    The City Performance Hall was designed to be built in phases, as the full program is extensive (keep in mind that the facility is designed to be the home of about 70 small and mid-size groups). First phase is the 750-seat hall (2 levels, so we can also use it for smaller audiences of under 500 by opening only the lower level). Construction of this first phase was funded through the 2006 Bond Program ($38 million). Future phases will include 2 flexible theaters (black box); rehearsal rooms; and gallery space (plus the typical support spaces of a performing hall such as dressing rooms, loading dock, etc.). One of the design challenges given to SOM was that the phases, particularly the first phase, had to be designed in such a way that they would visually stand up on their own.

    More details at http://dallascityhall.org/committee_briefings/briefings0207/QOL_021207_City_Performance_Hall.pdf

    We’re very excited about seeing the building come to fruition — we have many great arts groups waiting to perform at the City Performance Hall!

    • I would suggest that the best first choice for a pedestrian area in downtown, is to shut Main St. off to car traffic from Downtown through Deep Ellum to Fair Park.
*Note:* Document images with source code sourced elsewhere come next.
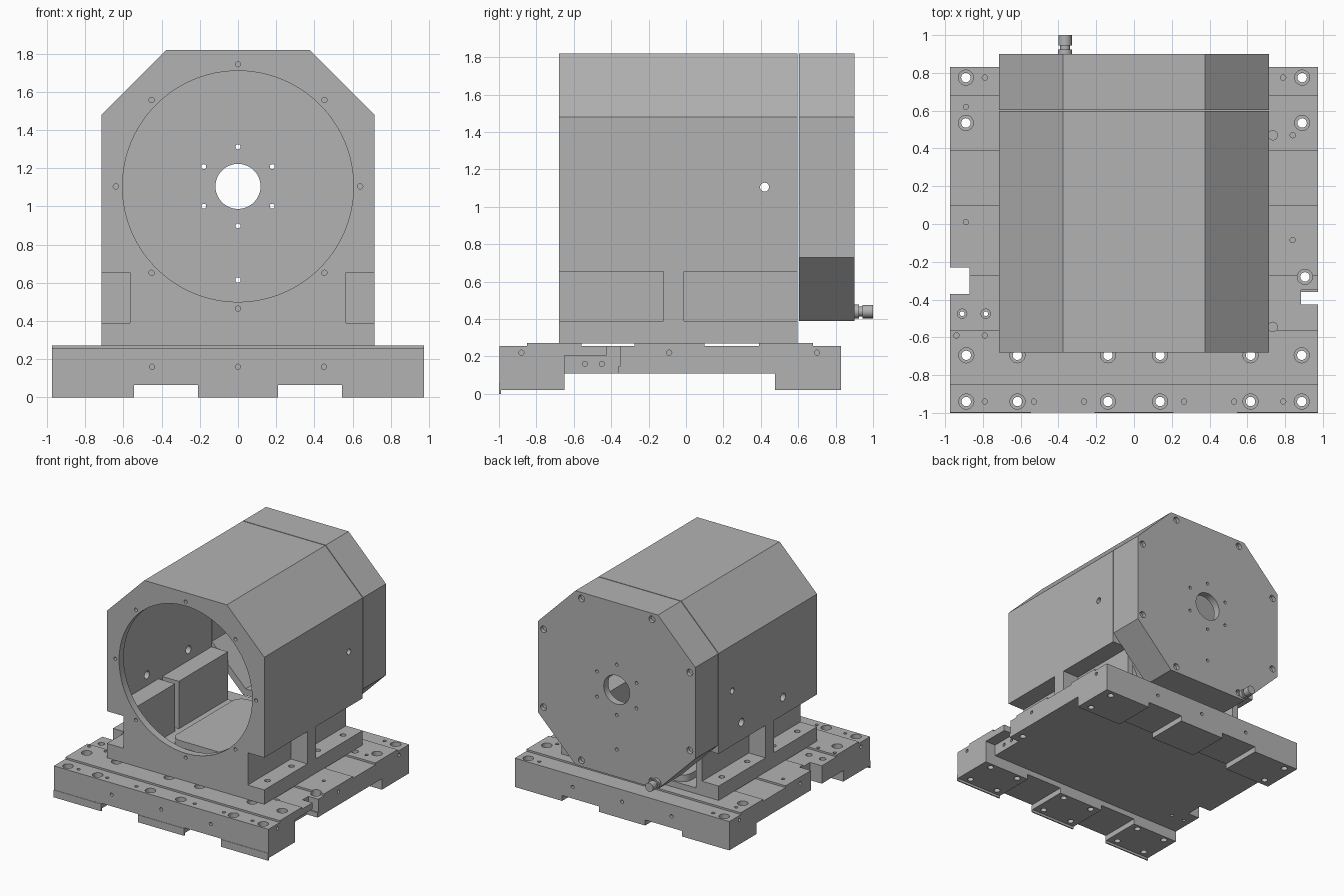
import bpy, bmesh, math
from mathutils import Matrix, Vector

if "Cube" in bpy.data.objects:
    bpy.data.objects.remove(bpy.data.objects["Cube"], do_unlink=True)

grey = bpy.data.materials.new("machined grey")
grey.use_nodes = True
GREY = (0.45, 0.45, 0.45, 1)
grey.diffuse_color = GREY
grey.node_tree.nodes["Principled BSDF"].inputs["Base Color"].default_value = GREY


# ---- helpers: each adds one closed solid to a bmesh
def box(bm, x, y, z):
    m = Matrix.Translation(((x[0] + x[1]) / 2, (y[0] + y[1]) / 2, (z[0] + z[1]) / 2))
    size = (x[1] - x[0], y[1] - y[0], z[1] - z[0], 1)
    bmesh.ops.create_cube(bm, size=1, matrix=m @ Matrix.Diagonal(size))


def rod(bm, centre, r, length, axis="Z", sides=24):
    turn = {"X": Matrix.Rotation(math.pi / 2, 4, "Y"),
            "Y": Matrix.Rotation(math.pi / 2, 4, "X"), "Z": Matrix()}[axis]
    bmesh.ops.create_cone(bm, cap_ends=True, segments=sides, radius1=r, radius2=r,
                          depth=length, matrix=Matrix.Translation(centre) @ turn)


def prism(bm, pts, y0, y1):
    """Extrude an x-z outline along y."""
    f = bm.faces.new([bm.verts.new((x, y0, z)) for x, z in pts])
    new = bmesh.ops.extrude_face_region(bm, geom=[f])["geom"]
    bmesh.ops.translate(bm, vec=(0, y1 - y0, 0),
                        verts=[v for v in new if isinstance(v, bmesh.types.BMVert)])
    bmesh.ops.recalc_face_normals(bm, faces=bm.faces[:])


def finish(name, bm):
    me = bpy.data.meshes.new(name)
    bm.to_mesh(me)
    bm.free()
    me.materials.append(grey)
    ob = bpy.data.objects.new(name, me)
    bpy.context.collection.objects.link(ob)
    return ob


def combine(ob, build, operation="DIFFERENCE"):
    """Boolean the solids made by build(bm) with ob, and apply at once."""
    bm = bmesh.new()
    build(bm)
    cutter = finish("cutter", bm)
    cutter.hide_render = True
    mod = ob.modifiers.new("cut", "BOOLEAN")
    mod.operation, mod.solver, mod.object = operation, "EXACT", cutter
    bpy.context.view_layer.update()
    me = bpy.data.meshes.new_from_object(ob.evaluated_get(bpy.context.evaluated_depsgraph_get()))
    ob.modifiers.clear()
    ob.data = me
    bpy.data.objects.remove(cutter, do_unlink=True)


def smooth(ob):
    bpy.ops.object.select_all(action="DESELECT")
    ob.select_set(True)
    bpy.context.view_layer.objects.active = ob
    bpy.ops.object.shade_smooth_by_angle(angle=math.radians(25))


AXIS_Z = 1.105


def octagon(half, flat, low=None):
    """Outline with chamfered corners; low gives a square-cornered bottom height."""
    top = [(half, AXIS_Z + flat), (flat, AXIS_Z + half), (-flat, AXIS_Z + half), (-half, AXIS_Z + flat)]
    if low is not None:
        return top + [(-half, low), (half, low)]
    return top + [(x, 2 * AXIS_Z - z) for x, z in reversed(top)]


# ---- housing: hollow shell with side pockets and a foot flange
bm = bmesh.new()
prism(bm, octagon(0.715, 0.375, 0.27), -0.68, 0.597)
housing = finish("housing", bm)
combine(housing, lambda b: prism(b, octagon(0.66, 0.352, 0.32), -0.62, 0.7))


def pocket_liners(b):
    for s in (-1, 1):
        for y in ((-0.65, -0.09), (-0.04, 0.597)):
            box(b, sorted((s * 0.51, s * 0.69)), y, (0.30, 0.71))


def pockets(b):
    for s in (-1, 1):
        for y in ((-0.8, -0.12), (-0.01, 0.8)):
            box(b, sorted((s * 0.565, s * 0.9)), y, (0.39, 0.655))


def housing_holes(b):
    rod(b, (0, -0.66, AXIS_Z), 0.605, 0.2, "Y", 96)
    for i in range(8):
        a = i * math.pi / 4
        rod(b, (0.64 * math.cos(a), -0.68, AXIS_Z + 0.64 * math.sin(a)), 0.014, 0.06, "Y", 12)
    for s in (-1, 1):
        rod(b, (s * 0.7, 0.42, 1.105), 0.024, 0.2, "X")
        for y in (-0.53, -0.22, 0.12, 0.45):
            rod(b, (s * 0.64, y, 0.35), 0.022, 0.12)
    for y in (-0.24, 0.3):
        rod(b, (-0.7, y, 0.8), 0.032, 0.2, "X")


combine(housing, pocket_liners, "UNION")
combine(housing, pockets)
combine(housing, housing_holes)
smooth(housing)

# ---- raised floor plate inside the housing
bm = bmesh.new()
box(bm, (-0.4, 0.4), (-0.3, 0.58), (0.315, 0.375))
corners = [e for e in bm.edges if abs(e.verts[0].co.z - e.verts[1].co.z) > 0.01]
bmesh.ops.bevel(bm, geom=corners, offset=0.08, segments=6, affect="EDGES", profile=0.5)
smooth(finish("inner_floor_plate", bm))

# ---- rear cover: octagonal cap, hollow towards the housing
bm = bmesh.new()
prism(bm, octagon(0.715, 0.375), 0.603, 0.9)
cover = finish("rear_cover", bm)
combine(cover, lambda b: prism(b, octagon(0.66, 0.352), 0.5, 0.84))


def cover_holes(b):
    rod(b, (0, 0.87, AXIS_Z), 0.118, 0.3, "Y", 48)
    rod(b, (0, 0.87, 0.615), 0.014, 0.2, "Y", 12)
    for i in range(6):
        a = math.radians(30 + 60 * i)
        rod(b, (0.207 * math.cos(a), 0.87, AXIS_Z + 0.207 * math.sin(a)), 0.013, 0.2, "Y", 12)
    for sx in (-1, 1):
        for sz in (-1, 1):
            for dx, dz in ((0.32, 0.665), (0.665, 0.32)):
                rod(b, (sx * dx, 0.9, AXIS_Z + sz * dz), 0.027, 0.06, "Y")


combine(cover, cover_holes)
smooth(cover)

# ---- cable connector on the rear cover
bm = bmesh.new()
for y, r, length in ((0.91, 0.038, 0.03), (0.935, 0.026, 0.04), (0.972, 0.036, 0.056)):
    rod(bm, (-0.365, y, 0.44), r, length, "Y", 16)
smooth(finish("connector", bm))

# ---- base plate: stepped top, relieved underside, side slots
bm = bmesh.new()
box(bm, (-0.975, 0.975), (-0.997, 0.83), (0.02, 0.272))
base = finish("base_plate", bm)


def base_reliefs(b):
    box(b, (-2, 2), (-0.65, 0.475), (-0.1, 0.11))
    for y in ((-1.2, -0.85), (-0.56, -0.275), (0.1, 0.39), (0.68, 1.2)):
        box(b, (-2, 2), y, (0.257, 0.4))


def foot_gaps(b):
    for x in ((-0.545, -0.21), (0.21, 0.545)):
        box(b, x, (-1.2, 1.2), (-0.1, 0.065))


def side_slots(b):
    box(b, (-1.2, -0.87), (-0.37, -0.23), (-0.1, 0.5))
    box(b, (0.88, 1.2), (-0.65, -0.36), (0.05, 0.205))


def cable_slot(b):
    box(b, (0.885, 1.2), (-0.425, -0.35), (0.15, 0.5))


for cut in (base_reliefs, foot_gaps, side_slots, cable_slot):
    combine(base, cut)

# bolt positions on the base
bolts = [(s * 0.89, y) for s in (-1, 1) for y in (0.775, 0.535)] + [(0.905, -0.28)]
bolts += [(s * x, y) for s in (-1, 1) for x in (0.888, 0.617, 0.138) for y in (-0.695, -0.94)]
small_bolts = [(-0.91, -0.475), (-0.785, -0.475)]
pins = [(s * x, -0.94) for s in (-1, 1) for x in (0.79, 0.53, 0.265)]
pins += [(-0.79, 0.775), (0.79, 0.775), (-0.89, 0.62), (0.84, 0.47), (-0.89, 0.01),
         (0.84, -0.085), (-0.94, -0.59), (-0.79, -0.59)]
dowels = [(0.735, 0.47), (0.735, -0.545)]


def through_holes(b):
    for x, y in bolts:
        rod(b, (x, y, 0.15), 0.025, 0.6, sides=16)
    for x, y in small_bolts:
        rod(b, (x, y, 0.15), 0.013, 0.6, sides=12)


def counterbores(b):
    for x, y in bolts:
        rod(b, (x, y, 0.3), 0.04, 0.18)
    for x, y in small_bolts + dowels:
        rod(b, (x, y, 0.3), 0.025, 0.16, sides=16)
    for x, y in pins:
        rod(b, (x, y, 0.3), 0.014, 0.16, sides=12)
    for x in (-0.45, 0, 0.45):
        for y in (-1, 0.83):
            rod(b, (x, y, 0.16), 0.014, 0.08, "Y", 12)
    for s in (-1, 1):
        for y in (-0.88, -0.09, 0.7):
            rod(b, (s * 0.975, y, 0.22), 0.014, 0.06, "X", 12)
    for y in (-0.54, -0.45):
        rod(b, (0.88, y, 0.16), 0.014, 0.06, "X", 12)


combine(base, through_holes)
combine(base, counterbores)
smooth(base)

# ---- thin locating lip under the front feet
bm = bmesh.new()
for x in ((-0.975, -0.545), (-0.21, 0.21), (0.545, 0.975)):
    box(bm, x, (-1, -0.99), (0, 0.06))
finish("front_lip", bm)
That would help all three areas.
      Then gradually add to that more pedestrian streets as developments develop. I think far sighted people could see the day where all of Downtown is a pedestrian mall. There really is no reason cars have to drive through downtown. They could just as easily drive TO downtown, or AROUND downtown.